His suit, which was filed in the circuit court in Seminole County, Fla., seeks unspecified damages.
Also named as defendants in the suit were reporter Lilia Rodriguez Luciano and producer Jeff Burnside, who were terminated last spring after stories surfaced about the editing of the calls.
“NBC created this false and defamatory misimpression using the oldest form of yellow journalism: manipulating Zimmerman’s own words, splicing together disparate parts of the recording to create the illusion of statements that Zimmerman never actually made,” Zimmerman’s suit stated.
The suit claims that the airing of the 911 call caused Zimmerman emotional distress, and exposed him to “public contempt, ridicule, hatred and threats to his life,” and “conveyed the impression that Zimmerman is a hostile ‘racist’ who shot Trayvon Martin because the young man was African American.”
“NBC saw the death of Trayvon Martin not as a tragedy but as an opportunity to increase ratings, and so set about to create the myth that George Zimmerman was a racist and predatory villain,” the suit stated. “The goal was simple: keep their viewers alarmed, and thus always watching, by menacing them with a reprehensible series of imaginary and exaggerated racist claims.”
In a statement, NBCUniversal said, “We strongly disagree with the accusations made in the complaint. There was no intent to portray Mr. Zimmerman unfairly. We intend to vigorously defend our position in court.”
NBC News conducted an internal investigation, concluding that the editing of the 911 tape was a “mistake,” according to news division president Steve Capus. In April, Capus told Reuters that personnel who were supposed to review the material did not catch the selective editing. NBC News apologized for the incident, although in his suit, Zimmerman’s legal team said that they had never apologized to him “for deliberately portraying him as a hostile racist who targeted Martin due to his race.”
His suit outlines how the 911 call was edited. On one of the NBC News broadcasts, on “Today” on March 27, Zimmerman is heard on the call telling the dispatcher, of Martin, “This guy looks like he’s up to no good. He looks black.”
But Zimmerman did not say the two sentences in sequence. His comment, “He looks black,” was made after the dispatcher asked him if Martin was “white, black or Hispanic?”
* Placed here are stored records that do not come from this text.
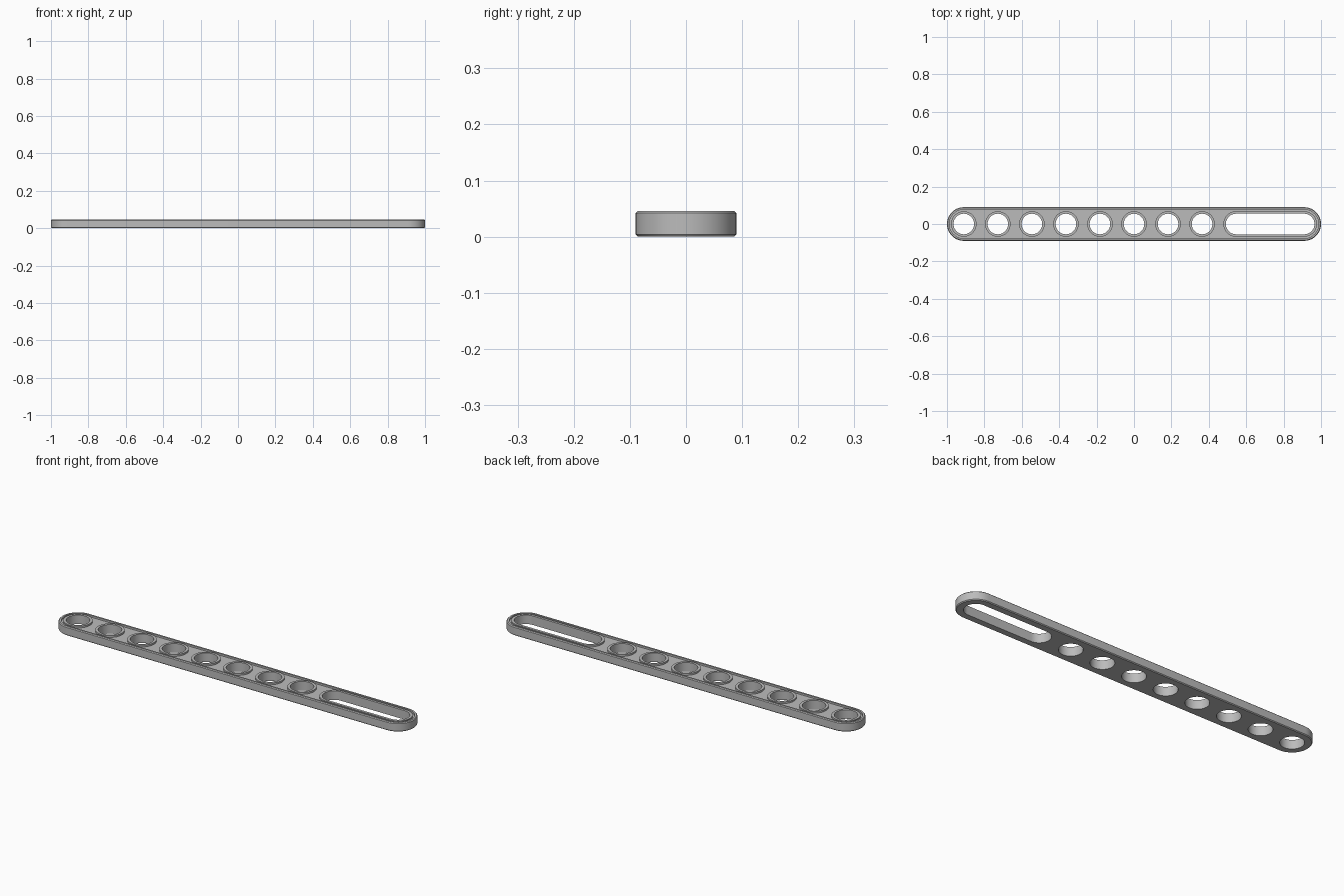
import bpy
import bmesh
import math

if "Cube" in bpy.data.objects:
    bpy.data.objects.remove(bpy.data.objects["Cube"], do_unlink=True)

HEIGHT, FLOOR, CHAMFER = 0.046, 0.037, 0.004
RADIUS, RIM_INNER, COLLAR, HOLE = 0.09, 0.077, 0.068, 0.055
END = 1 - RADIUS
PITCH = END / 5
SEGMENTS = 24


def stadium(bm, x0, x1, layers):
    """Loft a rounded bar (or a cylinder when x0 == x1) through (radius, z) layers."""
    rings = []
    for r, z in layers:
        ring = []
        for centre, start in ((x1, -math.pi / 2), (x0, math.pi / 2)):
            for i in range(SEGMENTS + 1):
                if x0 == x1 and i == SEGMENTS:
                    continue
                a = start + math.pi * i / SEGMENTS
                ring.append(bm.verts.new((centre + r * math.cos(a), r * math.sin(a), z)))
        rings.append(ring)
    n = len(rings[0])
    for low, high in zip(rings, rings[1:]):
        for i in range(n):
            j = (i + 1) % n
            bm.faces.new((low[i], low[j], high[j], high[i]))
    bm.faces.new(rings[0][::-1])
    bm.faces.new(rings[-1])


def make_object(name, spans, layers):
    bm = bmesh.new()
    for x0, x1 in spans:
        stadium(bm, x0, x1, layers)
    mesh = bpy.data.meshes.new(name)
    bm.to_mesh(mesh)
    bm.free()
    obj = bpy.data.objects.new(name, mesh)
    bpy.context.collection.objects.link(obj)
    return obj


# Eight round holes and one long slot
openings = [(-END + PITCH * i, -END + PITCH * i) for i in range(8)]
openings.append((END - 2 * PITCH, END))

# Chamfered bar
bar = make_object("slotted_bar", [(-END, END)], [
    (RADIUS - CHAMFER, 0), (RADIUS, CHAMFER),
    (RADIUS, HEIGHT - CHAMFER), (RADIUS - CHAMFER, HEIGHT)])

# Recessed top, raised collars, then through openings
steps = [
    ("DIFFERENCE", make_object("recess_cutter", [(-END, END)],
                               [(RIM_INNER, FLOOR), (RIM_INNER, HEIGHT + 0.05)])),
    ("UNION", make_object("collars", openings, [(COLLAR, 0.02), (COLLAR, HEIGHT)])),
    ("DIFFERENCE", make_object("hole_cutter", openings,
                               [(HOLE, -0.05), (HOLE, HEIGHT + 0.05)])),
]

bpy.ops.object.select_all(action="DESELECT")
bar.select_set(True)
bpy.context.view_layer.objects.active = bar
for operation, tool in steps:
    tool.hide_render = True
    mod = bar.modifiers.new(tool.name, "BOOLEAN")
    mod.operation = operation
    mod.solver = "EXACT"
    mod.object = tool
    bpy.ops.object.modifier_apply(modifier=mod.name)
    bpy.data.objects.remove(tool, do_unlink=True)

# Single grey material
grey = bpy.data.materials.new("light_grey")
grey.use_nodes = True
colour = (0.5, 0.5, 0.5, 1)
grey.diffuse_color = colour
grey.node_tree.nodes["Principled BSDF"].inputs["Base Color"].default_value = colour
bar.data.materials.clear()
bar.data.materials.append(grey)

bpy.ops.object.shade_smooth_by_angle(angle=math.radians(30))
Zimmerman is charged with second-degree murder, but has pleaded not guilty and has claimed self defense.